There is evolution and development underway within Iranian-based hacker groups that coincides with Iran’s efforts at controlling political dissent and expanding offensive cyber capabilities. The capabilities of threat actors operating from Iran have traditionally been considered limited and have focused on politically motivated website defacement and DDoS attacks.
Our team has published a report that documents the activities of an Iran-based group, known as the Ajax Security Team, which has been targeting both US defense companies as well as those in Iran who are using popular anti-censorship tools to bypass Internet censorship controls in the country.
This group, which has its roots in popular Iranian hacker forums such as Ashiyane and Shabgard, has engaged in website defacements since 2010. However, by 2014, this group had transitioned to malware-based espionage, using a methodology consistent with other advanced persistent threats in this region.
It is unclear if the Ajax Security Team operates in isolation or if they are a part of a larger coordinated effort.

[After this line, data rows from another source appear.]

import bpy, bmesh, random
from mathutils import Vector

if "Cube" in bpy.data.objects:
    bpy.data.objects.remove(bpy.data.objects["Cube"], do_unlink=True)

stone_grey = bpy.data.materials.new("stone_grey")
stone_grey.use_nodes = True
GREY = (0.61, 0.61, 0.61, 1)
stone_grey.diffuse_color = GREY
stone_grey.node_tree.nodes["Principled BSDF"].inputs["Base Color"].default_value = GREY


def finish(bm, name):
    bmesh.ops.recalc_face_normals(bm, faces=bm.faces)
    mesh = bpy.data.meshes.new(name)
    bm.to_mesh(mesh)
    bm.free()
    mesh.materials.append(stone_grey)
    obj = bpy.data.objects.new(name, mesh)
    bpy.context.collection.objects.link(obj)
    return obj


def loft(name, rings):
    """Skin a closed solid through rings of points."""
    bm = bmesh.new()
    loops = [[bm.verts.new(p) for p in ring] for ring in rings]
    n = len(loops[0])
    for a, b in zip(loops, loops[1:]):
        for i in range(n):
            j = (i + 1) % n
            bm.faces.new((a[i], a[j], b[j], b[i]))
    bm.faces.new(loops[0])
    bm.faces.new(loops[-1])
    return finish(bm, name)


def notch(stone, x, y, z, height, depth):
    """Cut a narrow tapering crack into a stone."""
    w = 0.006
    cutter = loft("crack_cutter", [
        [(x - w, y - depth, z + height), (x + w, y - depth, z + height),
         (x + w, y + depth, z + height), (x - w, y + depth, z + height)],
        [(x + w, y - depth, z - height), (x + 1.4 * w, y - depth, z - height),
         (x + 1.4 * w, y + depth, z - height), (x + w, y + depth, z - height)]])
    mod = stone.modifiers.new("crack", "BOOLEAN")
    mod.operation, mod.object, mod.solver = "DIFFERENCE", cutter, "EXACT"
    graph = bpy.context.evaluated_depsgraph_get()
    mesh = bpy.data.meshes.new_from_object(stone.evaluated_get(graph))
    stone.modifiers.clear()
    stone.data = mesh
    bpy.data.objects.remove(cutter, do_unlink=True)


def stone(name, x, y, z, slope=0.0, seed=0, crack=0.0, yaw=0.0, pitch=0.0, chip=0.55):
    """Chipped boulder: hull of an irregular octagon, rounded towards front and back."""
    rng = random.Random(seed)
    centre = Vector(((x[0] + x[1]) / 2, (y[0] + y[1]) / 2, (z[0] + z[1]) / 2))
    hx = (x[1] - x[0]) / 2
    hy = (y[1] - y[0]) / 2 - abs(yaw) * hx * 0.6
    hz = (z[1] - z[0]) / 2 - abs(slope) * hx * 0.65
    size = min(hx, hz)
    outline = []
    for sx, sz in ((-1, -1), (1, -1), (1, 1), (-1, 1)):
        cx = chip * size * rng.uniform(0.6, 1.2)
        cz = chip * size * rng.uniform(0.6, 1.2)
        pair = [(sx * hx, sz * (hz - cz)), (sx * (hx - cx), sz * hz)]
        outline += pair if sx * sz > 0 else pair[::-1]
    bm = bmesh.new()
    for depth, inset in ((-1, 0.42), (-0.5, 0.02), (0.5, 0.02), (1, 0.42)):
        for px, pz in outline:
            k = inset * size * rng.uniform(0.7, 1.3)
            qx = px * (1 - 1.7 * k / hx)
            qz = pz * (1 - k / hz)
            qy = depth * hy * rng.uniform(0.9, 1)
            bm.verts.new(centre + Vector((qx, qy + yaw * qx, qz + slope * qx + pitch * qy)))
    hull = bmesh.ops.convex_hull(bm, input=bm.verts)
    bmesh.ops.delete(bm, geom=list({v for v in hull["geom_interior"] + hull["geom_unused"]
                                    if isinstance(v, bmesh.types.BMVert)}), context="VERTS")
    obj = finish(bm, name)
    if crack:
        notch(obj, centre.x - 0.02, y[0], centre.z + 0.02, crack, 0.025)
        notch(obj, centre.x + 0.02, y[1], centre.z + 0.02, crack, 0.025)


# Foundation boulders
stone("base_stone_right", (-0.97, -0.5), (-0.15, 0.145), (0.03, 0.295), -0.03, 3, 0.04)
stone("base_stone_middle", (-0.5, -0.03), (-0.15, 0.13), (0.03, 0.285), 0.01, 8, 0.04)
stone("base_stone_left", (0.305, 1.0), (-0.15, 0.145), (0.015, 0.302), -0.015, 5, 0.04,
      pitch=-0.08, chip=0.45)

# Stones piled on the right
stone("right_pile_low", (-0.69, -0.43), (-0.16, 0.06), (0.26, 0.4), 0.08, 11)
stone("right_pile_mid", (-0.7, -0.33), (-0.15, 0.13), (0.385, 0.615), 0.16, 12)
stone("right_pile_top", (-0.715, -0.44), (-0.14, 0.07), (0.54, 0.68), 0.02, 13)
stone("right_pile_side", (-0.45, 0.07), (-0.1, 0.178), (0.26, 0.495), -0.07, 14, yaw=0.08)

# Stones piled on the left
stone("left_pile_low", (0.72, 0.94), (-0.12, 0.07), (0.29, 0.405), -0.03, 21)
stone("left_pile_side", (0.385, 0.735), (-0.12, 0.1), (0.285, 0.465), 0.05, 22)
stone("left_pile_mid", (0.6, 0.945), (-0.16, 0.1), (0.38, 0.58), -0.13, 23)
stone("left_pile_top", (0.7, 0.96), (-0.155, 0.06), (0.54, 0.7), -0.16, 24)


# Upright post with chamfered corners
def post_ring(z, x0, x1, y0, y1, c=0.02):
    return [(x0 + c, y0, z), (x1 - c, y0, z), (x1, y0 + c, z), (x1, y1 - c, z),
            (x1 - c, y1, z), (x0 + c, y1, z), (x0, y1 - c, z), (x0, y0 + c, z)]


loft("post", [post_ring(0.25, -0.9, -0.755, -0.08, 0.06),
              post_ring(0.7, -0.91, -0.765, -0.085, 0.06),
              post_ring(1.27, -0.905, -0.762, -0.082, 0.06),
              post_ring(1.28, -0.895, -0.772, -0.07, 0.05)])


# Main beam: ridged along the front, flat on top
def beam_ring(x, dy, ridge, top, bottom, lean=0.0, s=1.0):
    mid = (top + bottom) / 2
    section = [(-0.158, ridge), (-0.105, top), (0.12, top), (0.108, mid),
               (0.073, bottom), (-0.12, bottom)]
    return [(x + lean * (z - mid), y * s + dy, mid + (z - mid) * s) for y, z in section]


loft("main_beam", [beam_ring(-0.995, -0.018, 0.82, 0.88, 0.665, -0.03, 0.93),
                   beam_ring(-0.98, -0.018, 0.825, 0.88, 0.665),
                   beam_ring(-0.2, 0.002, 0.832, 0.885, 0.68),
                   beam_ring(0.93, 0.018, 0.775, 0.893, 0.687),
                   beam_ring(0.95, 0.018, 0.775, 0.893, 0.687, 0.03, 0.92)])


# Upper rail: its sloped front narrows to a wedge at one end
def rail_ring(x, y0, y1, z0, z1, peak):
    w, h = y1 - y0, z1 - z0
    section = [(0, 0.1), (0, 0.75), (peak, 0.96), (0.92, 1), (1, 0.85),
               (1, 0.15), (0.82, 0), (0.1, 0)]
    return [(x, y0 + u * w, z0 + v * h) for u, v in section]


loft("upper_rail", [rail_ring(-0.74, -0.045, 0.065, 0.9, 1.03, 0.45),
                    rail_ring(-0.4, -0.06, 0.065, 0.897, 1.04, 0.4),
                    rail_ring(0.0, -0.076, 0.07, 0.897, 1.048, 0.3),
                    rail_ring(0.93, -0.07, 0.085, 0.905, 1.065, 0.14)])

We have observed this group leverage varied social engineering tactics as a means to lure their targets into infecting themselves with malware. They use malware tools that do not appear to be publicly available. Although we have not observed the use of exploits as a means to infect victims, members of the Ajax Security Team have previously used exploit code in web site defacement operations.
The objectives of this group are consistent with Iran’s efforts at controlling political dissent and expanding offensive cyber capabilities, but we believe that members of the group may also be dabbling in traditional cybercrime. This indicates that there is a considerable grey area between the cyber espionage capabilities of Iran’s hacker groups and any direct Iranian government or military involvement.
Although the Ajax Security Team’s capabilities remain unclear, we believe that their current operations have been somewhat successful. We assess that if these actors continue the current pace of their operations they will improve their capabilities in the mid-term.
To view a full version of the report on “Operation Saffron Rose,” please visit: http://www.fireeye.com/resources/pdfs/fireeye-operation-saffron-rose.pdf.